THE PROBLEM
The lines to reproduce from the material below are those from the one containing "for i in range(sides)]" through the one containing "for y, z in", both included; write them out exactly and add nothing.
START EXERCISE MATERIALS
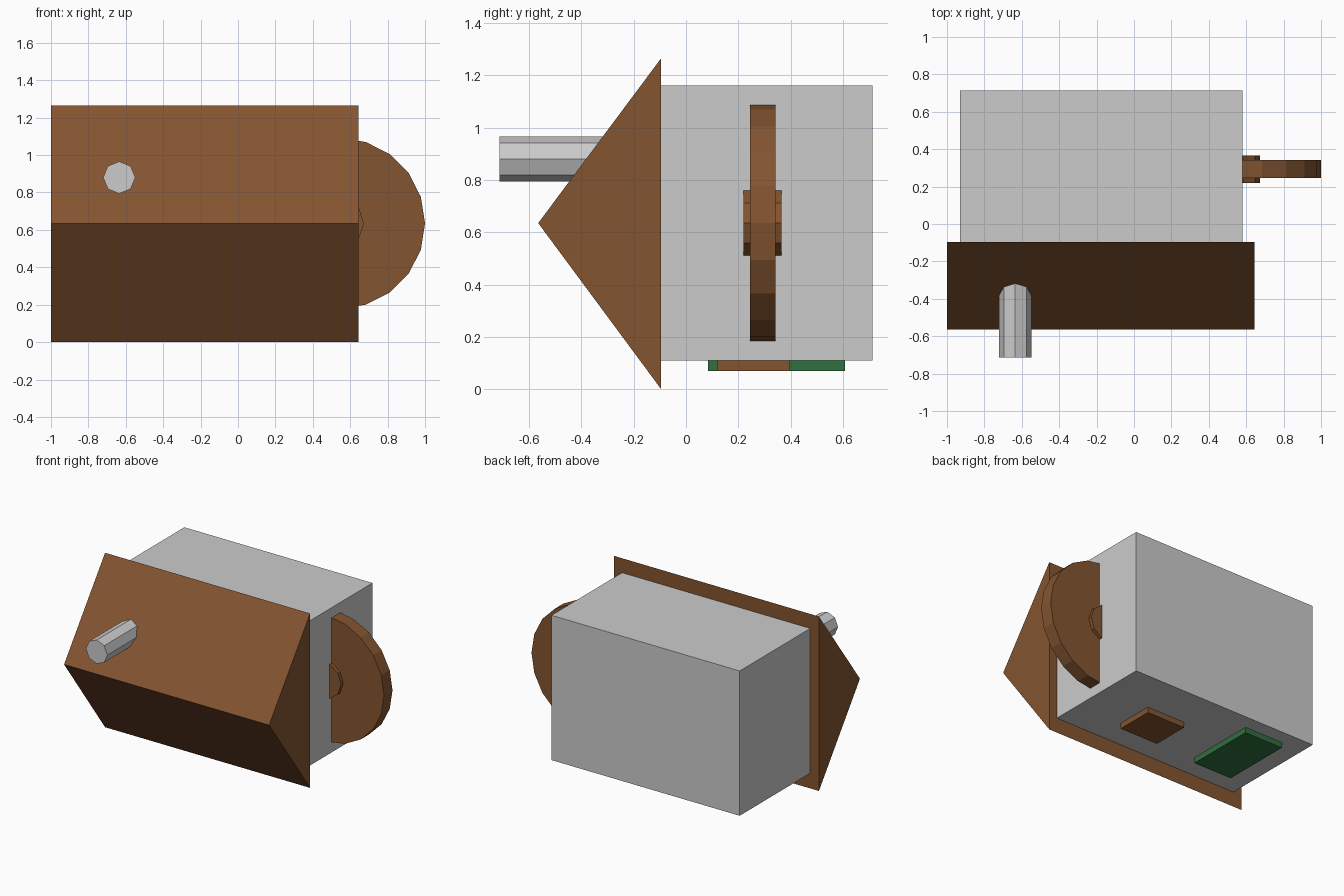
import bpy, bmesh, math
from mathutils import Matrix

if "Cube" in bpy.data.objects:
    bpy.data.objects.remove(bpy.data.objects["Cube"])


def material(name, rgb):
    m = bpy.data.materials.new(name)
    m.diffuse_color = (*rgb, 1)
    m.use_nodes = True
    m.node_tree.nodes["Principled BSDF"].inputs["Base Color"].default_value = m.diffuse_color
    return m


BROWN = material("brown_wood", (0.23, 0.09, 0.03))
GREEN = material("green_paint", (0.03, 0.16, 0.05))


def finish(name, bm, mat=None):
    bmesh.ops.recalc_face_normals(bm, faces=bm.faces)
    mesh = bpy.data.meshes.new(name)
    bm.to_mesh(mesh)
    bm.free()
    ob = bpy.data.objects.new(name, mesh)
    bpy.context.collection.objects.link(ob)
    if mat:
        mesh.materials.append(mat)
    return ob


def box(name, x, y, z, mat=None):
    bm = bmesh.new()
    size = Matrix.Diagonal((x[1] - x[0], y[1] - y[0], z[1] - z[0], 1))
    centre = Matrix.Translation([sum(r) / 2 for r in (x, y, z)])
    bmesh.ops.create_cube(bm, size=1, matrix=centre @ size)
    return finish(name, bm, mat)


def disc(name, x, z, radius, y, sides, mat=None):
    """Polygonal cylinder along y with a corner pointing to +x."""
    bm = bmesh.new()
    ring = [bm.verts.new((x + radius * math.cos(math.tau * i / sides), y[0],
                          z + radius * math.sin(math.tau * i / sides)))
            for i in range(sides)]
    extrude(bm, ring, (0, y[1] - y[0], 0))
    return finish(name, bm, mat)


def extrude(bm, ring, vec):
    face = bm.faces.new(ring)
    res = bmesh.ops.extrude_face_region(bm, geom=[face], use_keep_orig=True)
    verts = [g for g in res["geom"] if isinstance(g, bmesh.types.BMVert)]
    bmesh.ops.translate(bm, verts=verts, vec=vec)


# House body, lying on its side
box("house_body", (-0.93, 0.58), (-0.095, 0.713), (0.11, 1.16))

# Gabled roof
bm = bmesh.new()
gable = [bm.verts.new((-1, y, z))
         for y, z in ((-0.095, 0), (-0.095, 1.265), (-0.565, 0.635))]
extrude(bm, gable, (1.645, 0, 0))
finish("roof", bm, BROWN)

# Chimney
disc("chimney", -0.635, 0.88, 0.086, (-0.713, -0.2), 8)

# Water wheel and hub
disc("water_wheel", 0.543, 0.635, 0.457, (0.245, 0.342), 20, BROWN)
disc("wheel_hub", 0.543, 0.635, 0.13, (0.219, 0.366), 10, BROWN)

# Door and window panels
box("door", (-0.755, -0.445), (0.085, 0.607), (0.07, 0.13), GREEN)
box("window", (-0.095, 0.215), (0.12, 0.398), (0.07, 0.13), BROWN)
END EXERCISE MATERIALS
EXPECTED ANSWER
            for i in range(sides)]
    extrude(bm, ring, (0, y[1] - y[0], 0))
    return finish(name, bm, mat)


def extrude(bm, ring, vec):
    face = bm.faces.new(ring)
    res = bmesh.ops.extrude_face_region(bm, geom=[face], use_keep_orig=True)
    verts = [g for g in res["geom"] if isinstance(g, bmesh.types.BMVert)]
    bmesh.ops.translate(bm, verts=verts, vec=vec)


# House body, lying on its side
box("house_body", (-0.93, 0.58), (-0.095, 0.713), (0.11, 1.16))

# Gabled roof
bm = bmesh.new()
gable = [bm.verts.new((-1, y, z))
         for y, z in ((-0.095, 0), (-0.095, 1.265), (-0.565, 0.635))]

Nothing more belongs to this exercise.